In article <graham.833991946 at biodec.wustl.edu>, graham at biodec.wustl.edu
>>While certainly amplification of specific subpopulations holding a
>competitive advantage may be involved in these effects, I am wondering
>if typical mutation rate of say 10(-6)/generations would be sufficient
>to overtake of batch culture growing a rich broth from an incoculum of
>say 1%. This would only represent some 6-8 generations in most cases.
>>Subsequent re-subculturings might lead to more of this type of clonal
>amplificiation, but I'm not sure if it would be the major cause of
>such effects with the first or even second or third subculture.
>>Anyone have a better idea of the mathematics of "attentuation"?
>J. Graham PhD
>Washington University of St. Louis
>I would also think that it could be connected with mutation events.
Decades ago I remember a discussion on a conference about such a problem.
The outcome was like that after a long run of a chemostate (several tenth
of generations) there should be a remarkable difference between the last
culture and the inoculum. The pessimists should stop work with
chemostates if they use it in a manner to produce an "equal product" for
their research needs. The optimists argue that you could always identify
e.g. E.coli as E.coli during the chemostate run.
At least the differences caused by different dilutions suggest a solution

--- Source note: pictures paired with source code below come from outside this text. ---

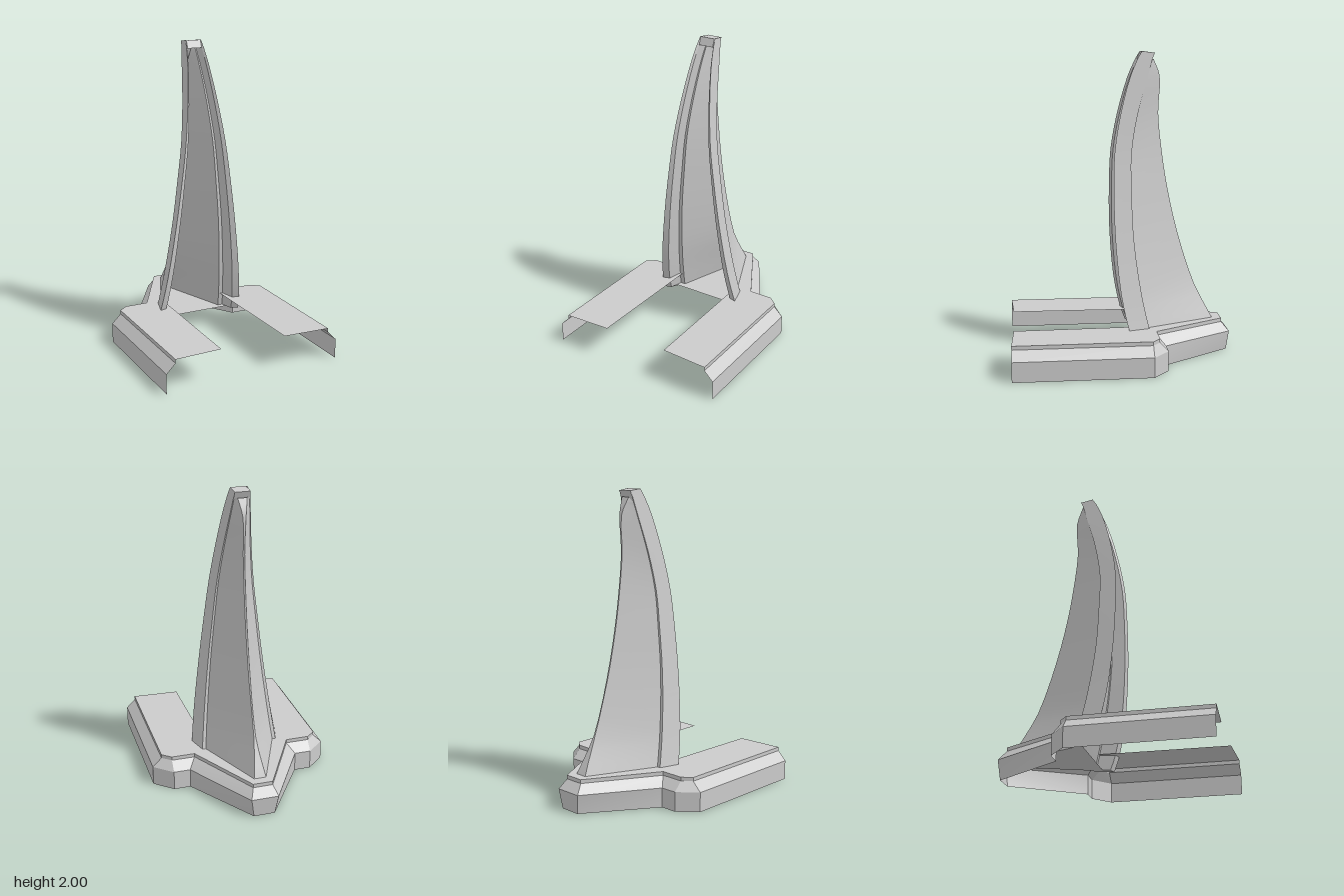
import * as THREE from 'three';
import { toCreasedNormals } from 'three/addons/utils/BufferGeometryUtils.js';

const material = new THREE.MeshStandardMaterial({ color: 0xcccccc, side: THREE.DoubleSide });

// Skin a list of equal-length cross-sections; optionally close each ring and cap the ends
function loft(name, rings, closed = true, capped = true) {
  const n = rings[0].length, pos = [], idx = [];
  rings.forEach(r => r.forEach(p => pos.push(...p)));
  for (let i = 0; i < rings.length - 1; i++) {
    for (let j = 0; j < (closed ? n : n - 1); j++) {
      const k = (j + 1) % n, a = i * n + j, b = i * n + k;
      idx.push(a, b, b + n, a, b + n, a + n);
    }
  }
  if (capped) {
    const last = (rings.length - 1) * n;
    for (let j = 1; j < n - 1; j++) idx.push(0, j + 1, j, last, last + j, last + j + 1);
  }
  const geo = new THREE.BufferGeometry();
  geo.setAttribute('position', new THREE.Float32BufferAttribute(pos, 3));
  geo.setIndex(idx);
  const mesh = new THREE.Mesh(toCreasedNormals(geo, 0.4), material);
  mesh.name = name;
  return mesh;
}

// Flat horizontal panel from [x, z] corners
function panel(name, corners, y) {
  const shape = new THREE.Shape(corners.map(([x, z]) => new THREE.Vector2(x, -z)));
  const mesh = new THREE.Mesh(new THREE.ShapeGeometry(shape).rotateX(-Math.PI / 2), material);
  mesh.position.y = y;
  mesh.name = name;
  return mesh;
}

// Height, rail front z, rail rear z, spine z, spine half width
const stations = [
  [0.12, -0.065, -0.19, -0.66, 0.06],
  [0.215, -0.03, -0.165, -0.62, 0.04],
  [0.45, 0.02, -0.115, -0.5, 0.006],
  [0.8, 0.052, -0.07, -0.385, 0.005],
  [1.1, 0.058, -0.06, -0.315, 0.005],
  [1.35, 0.05, -0.062, -0.275, 0.005],
  [1.6, 0.008, -0.105, -0.25, 0.005],
  [1.84, -0.058, -0.172, -0.258, 0.01],
  [1.95, -0.105, -0.203, -0.215, 0.03],
];

// Smooth the stations into finer rows
function fineRows() {
  const curve = (k) => new THREE.CatmullRomCurve3(stations.map(s => new THREE.Vector3(s[0], s[k], s[k + 1])));
  const a = curve(1), b = curve(3), rows = [], n = (stations.length - 1) * 3;
  for (let i = 0; i <= n; i++) {
    const p = a.getPoint(i / n), q = b.getPoint(i / n);
    rows.push([p.x, p.y, p.z, q.y, Math.max(q.z, 0.004)]);
  }
  return rows;
}

const railX = (y) => 0.3 - (y - 0.2) * 0.136;

export function createModel() {
  const group = new THREE.Group();
  const rows = fineRows();

  // Stepped base shell: skirt, chamfer and short riser around the rim
  const outer = [[0.6, 0.73], [0.6, -0.155], [0.48, -0.26], [0.37, -0.26], [0.09, -0.73]];
  const inner = [[0.54, 0.73], [0.54, -0.155], [0.48, -0.205], [0.325, -0.205], [0.065, -0.68]];
  const foot = outer.map(([x, z]) => [x, z]);
  foot[4] = [0.07, -0.715];
  const mirror = (half) => [...half, ...half.slice().reverse().map(([x, z]) => [-x, z])];
  const at = (half, y) => mirror(half).map(([x, z]) => [x, y, z]);
  const bands = [at(foot, 0), at(outer, 0.13), at(inner, 0.19), at(inner, 0.215)];
  ['skirt', 'chamfer', 'riser'].forEach((name, i) =>
    group.add(loft(name, [bands[i], bands[i + 1]], false, false)));

  // Deck: two forward arms joined behind the fin, open beneath it
  const opening = [[0.225, 0.715], [0.21, -0.15], [0.04, -0.62]];
  group.add(panel('deck', [...mirror(inner), ...mirror(opening).reverse()], 0.215));
  group.add(panel('finFloor', [[0.27, -0.13], [0.06, -0.66], [-0.06, -0.66], [-0.27, -0.13]], 0.12));

  for (const s of [1, -1]) {
    const side = s > 0 ? 'left' : 'right';

    // Curved front rail
    const section = (x, yf, zf, yr, zr) => [
      [s * x, yf, zf],
      [s * x * 0.87, yr, zr],
      [s * x * 0.75, yr, zr],
      [s * x * 0.84, yf, zf - 0.015],
    ];
    const rail = rows.map(([y, zf, zr]) => section(railX(y), y, zf, y, zr));
    rail.push(section(railX(2), 2, -0.135, 1.99, -0.22));
    group.add(loft(side + 'Rail', rail));

    // Fin wall sweeping back to the spine
    const wall = rows.map(([y, , zr, zb, w]) => {
      const x = railX(y), t = Math.min(0.02, (zr - zb) * 0.2);
      return [
        [s * x * 0.79, y, zr],
        [s * w, y, zb],
        [s * w * 0.8, y, zb + t],
        [s * x * 0.66, y, zr + t],
        [s * x * 0.77, y, zr + t],
      ];
    });
    group.add(loft(side + 'FinWall', wall));
  }

  // Narrow spine strip closing the back of the fin
  group.add(loft('spine', rows.map(([y, , , zb, w]) => [[w, y, zb], [-w, y, zb]]), false, false));

  // Tip block joining the rails
  const tip = (x) => [[x, 2, -0.135], [x, 1.99, -0.22], [x, 1.94, -0.2], [x, 1.95, -0.115]];
  group.add(loft('tipBlock', [tip(-0.05), tip(0.05)]));

  return group;
}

within the direction of mutation to me.
Baltic Sea research institute
Guenter.Jost at io-warnemuende.de